» **Work required**
Please, without the pictures, retype exactly the lines from the start of the material through the line that holds "outer.name = 'legOuterFace';".

___ Dataset records ___

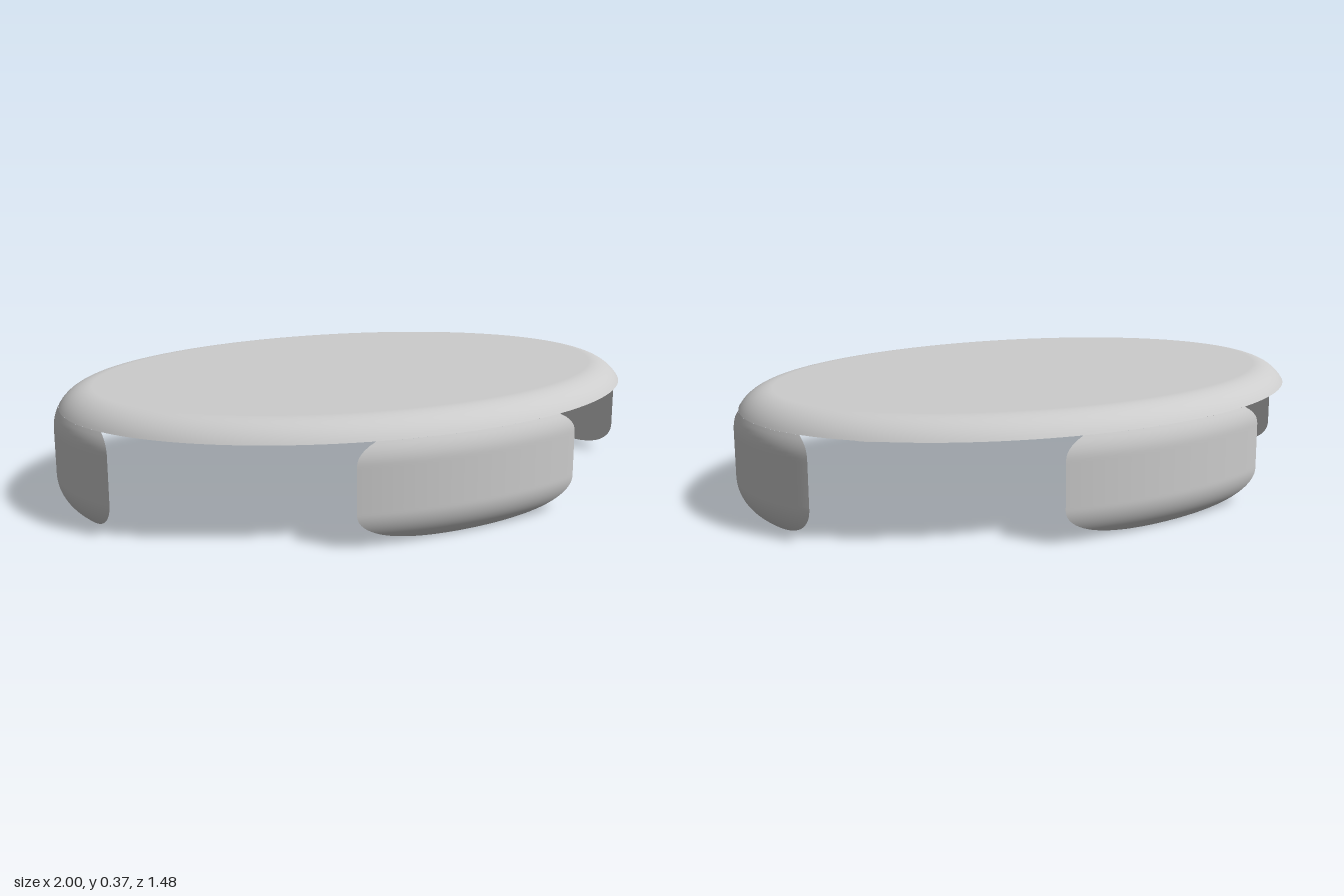
import * as THREE from 'three';
import { mergeVertices } from 'three/addons/utils/BufferGeometryUtils.js';

// The table is a rounded elliptical disc, hollowed out to leave a top and four slab legs.
const A = 1, B = 0.74;            // half length and half depth
const H = 0.366, UNDER = 0.307;   // top and underside heights
const R = 0.12;                   // edge rounding
const THICK = 0.057;              // leg thickness
const LOW = Math.sqrt(R * R - (R - THICK) ** 2); // height where the lower rounding starts

// How far the outline is drawn in at height y
function inset(y) {
  const dy = Math.max(0, LOW - y, y - (H - R));
  return R - Math.sqrt(Math.max(0, R * R - dy * dy));
}

// Smooth grid surface from a point function
function grid(rows, cols, point, flip) {
  const pos = [], idx = [];
  for (let i = 0; i <= rows; i++)
    for (let j = 0; j <= cols; j++) pos.push(...point(i / rows, j / cols));
  for (let i = 0; i < rows; i++)
    for (let j = 0; j < cols; j++) {
      const a = i * (cols + 1) + j, b = a + 1, c = b + cols + 1, d = c - 1;
      if (flip) idx.push(a, c, b, a, d, c);
      else idx.push(a, b, c, a, c, d);
    }
  const g = new THREE.BufferGeometry();
  g.setAttribute('position', new THREE.Float32BufferAttribute(pos, 3));
  g.setIndex(idx);
  g.computeVertexNormals();
  return g;
}

// Leg facing +z: curved outside, flat inside; reach is the half axis it stands on
function makeLeg(name, reach, side, angle, material) {
  const plane = reach - THICK;
  const point = (flat) => (u, v) => {
    const y = UNDER * u ** 1.7, d = inset(y);
    const rz = reach - d, rx = side - d;
    const w = rx * Math.sqrt(Math.max(0, 1 - (plane / rz) ** 2));
    const x = w * Math.sin((v - 0.5) * Math.PI);
    return [x, y, flat ? plane : rz * Math.sqrt(1 - (x / rx) ** 2)];
  };
  const leg = new THREE.Group();
  leg.name = name;
  const outer = new THREE.Mesh(grid(48, 28, point(false), false), material);
  outer.name = 'legOuterFace';
  const inner = new THREE.Mesh(grid(48, 28, point(true), true), material);
  inner.name = 'legInnerFace';
  leg.add(outer, inner);
  leg.rotation.y = angle;
  return leg;
}

export function createModel() {
  const model = new THREE.Group();
  model.name = 'ovalTable';
  const grey = new THREE.MeshStandardMaterial({ color: 0xcccccc });
  grey.name = 'plain grey';

  // Table top: rounded rim turned on a lathe, then narrowed to an ellipse
  const profile = [], start = Math.asin((UNDER - H + R) / R);
  for (let i = 0; i <= 14; i++) {
    const t = start + (Math.PI / 2 - start) * i / 14;
    profile.push(new THREE.Vector2(A - R + R * Math.cos(t), H - R + R * Math.sin(t)));
  }
  profile.push(new THREE.Vector2(0.84, H), new THREE.Vector2(0, H));
  let top = new THREE.LatheGeometry(profile, 128);
  const p = top.attributes.position;
  for (let i = 0; i < p.count; i++) {
    const r = Math.hypot(p.getX(i), p.getZ(i));
    const depth = r > A - R ? (r - A + B) / r : (B - R) / (A - R);
    p.setZ(i, p.getZ(i) * depth);
  }
  top.deleteAttribute('uv');
  top.deleteAttribute('normal');
  top = mergeVertices(top, 1e-5);
  top.computeVertexNormals();
  const topMesh = new THREE.Mesh(top, grey);
  topMesh.name = 'tableTop';
  model.add(topMesh);

  // Flat underside
  const d = inset(UNDER);
  const under = new THREE.CircleGeometry(1, 128);
  under.rotateX(Math.PI / 2).scale(A - d, 1, B - d).translate(0, UNDER, 0);
  const underMesh = new THREE.Mesh(under, grey);
  underMesh.name = 'underside';
  model.add(underMesh);

  // Four legs
  model.add(
    makeLeg('frontLeg', B, A, 0, grey),
    makeLeg('backLeg', B, A, Math.PI, grey),
    makeLeg('leftLeg', A, B, Math.PI / 2, grey),
    makeLeg('rightLeg', A, B, -Math.PI / 2, grey)
  );
  return model;
}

___

» **Task answer**
import * as THREE from 'three';
import { mergeVertices } from 'three/addons/utils/BufferGeometryUtils.js';

// The table is a rounded elliptical disc, hollowed out to leave a top and four slab legs.
const A = 1, B = 0.74;            // half length and half depth
const H = 0.366, UNDER = 0.307;   // top and underside heights
const R = 0.12;                   // edge rounding
const THICK = 0.057;              // leg thickness
const LOW = Math.sqrt(R * R - (R - THICK) ** 2); // height where the lower rounding starts

// How far the outline is drawn in at height y
function inset(y) {
  const dy = Math.max(0, LOW - y, y - (H - R));
  return R - Math.sqrt(Math.max(0, R * R - dy * dy));
}

// Smooth grid surface from a point function
function grid(rows, cols, point, flip) {
  const pos = [], idx = [];
  for (let i = 0; i <= rows; i++)
    for (let j = 0; j <= cols; j++) pos.push(...point(i / rows, j / cols));
  for (let i = 0; i < rows; i++)
    for (let j = 0; j < cols; j++) {
      const a = i * (cols + 1) + j, b = a + 1, c = b + cols + 1, d = c - 1;
      if (flip) idx.push(a, c, b, a, d, c);
      else idx.push(a, b, c, a, c, d);
    }
  const g = new THREE.BufferGeometry();
  g.setAttribute('position', new THREE.Float32BufferAttribute(pos, 3));
  g.setIndex(idx);
  g.computeVertexNormals();
  return g;
}

// Leg facing +z: curved outside, flat inside; reach is the half axis it stands on
function makeLeg(name, reach, side, angle, material) {
  const plane = reach - THICK;
  const point = (flat) => (u, v) => {
    const y = UNDER * u ** 1.7, d = inset(y);
    const rz = reach - d, rx = side - d;
    const w = rx * Math.sqrt(Math.max(0, 1 - (plane / rz) ** 2));
    const x = w * Math.sin((v - 0.5) * Math.PI);
    return [x, y, flat ? plane : rz * Math.sqrt(1 - (x / rx) ** 2)];
  };
  const leg = new THREE.Group();
  leg.name = name;
  const outer = new THREE.Mesh(grid(48, 28, point(false), false), material);
  outer.name = 'legOuterFace';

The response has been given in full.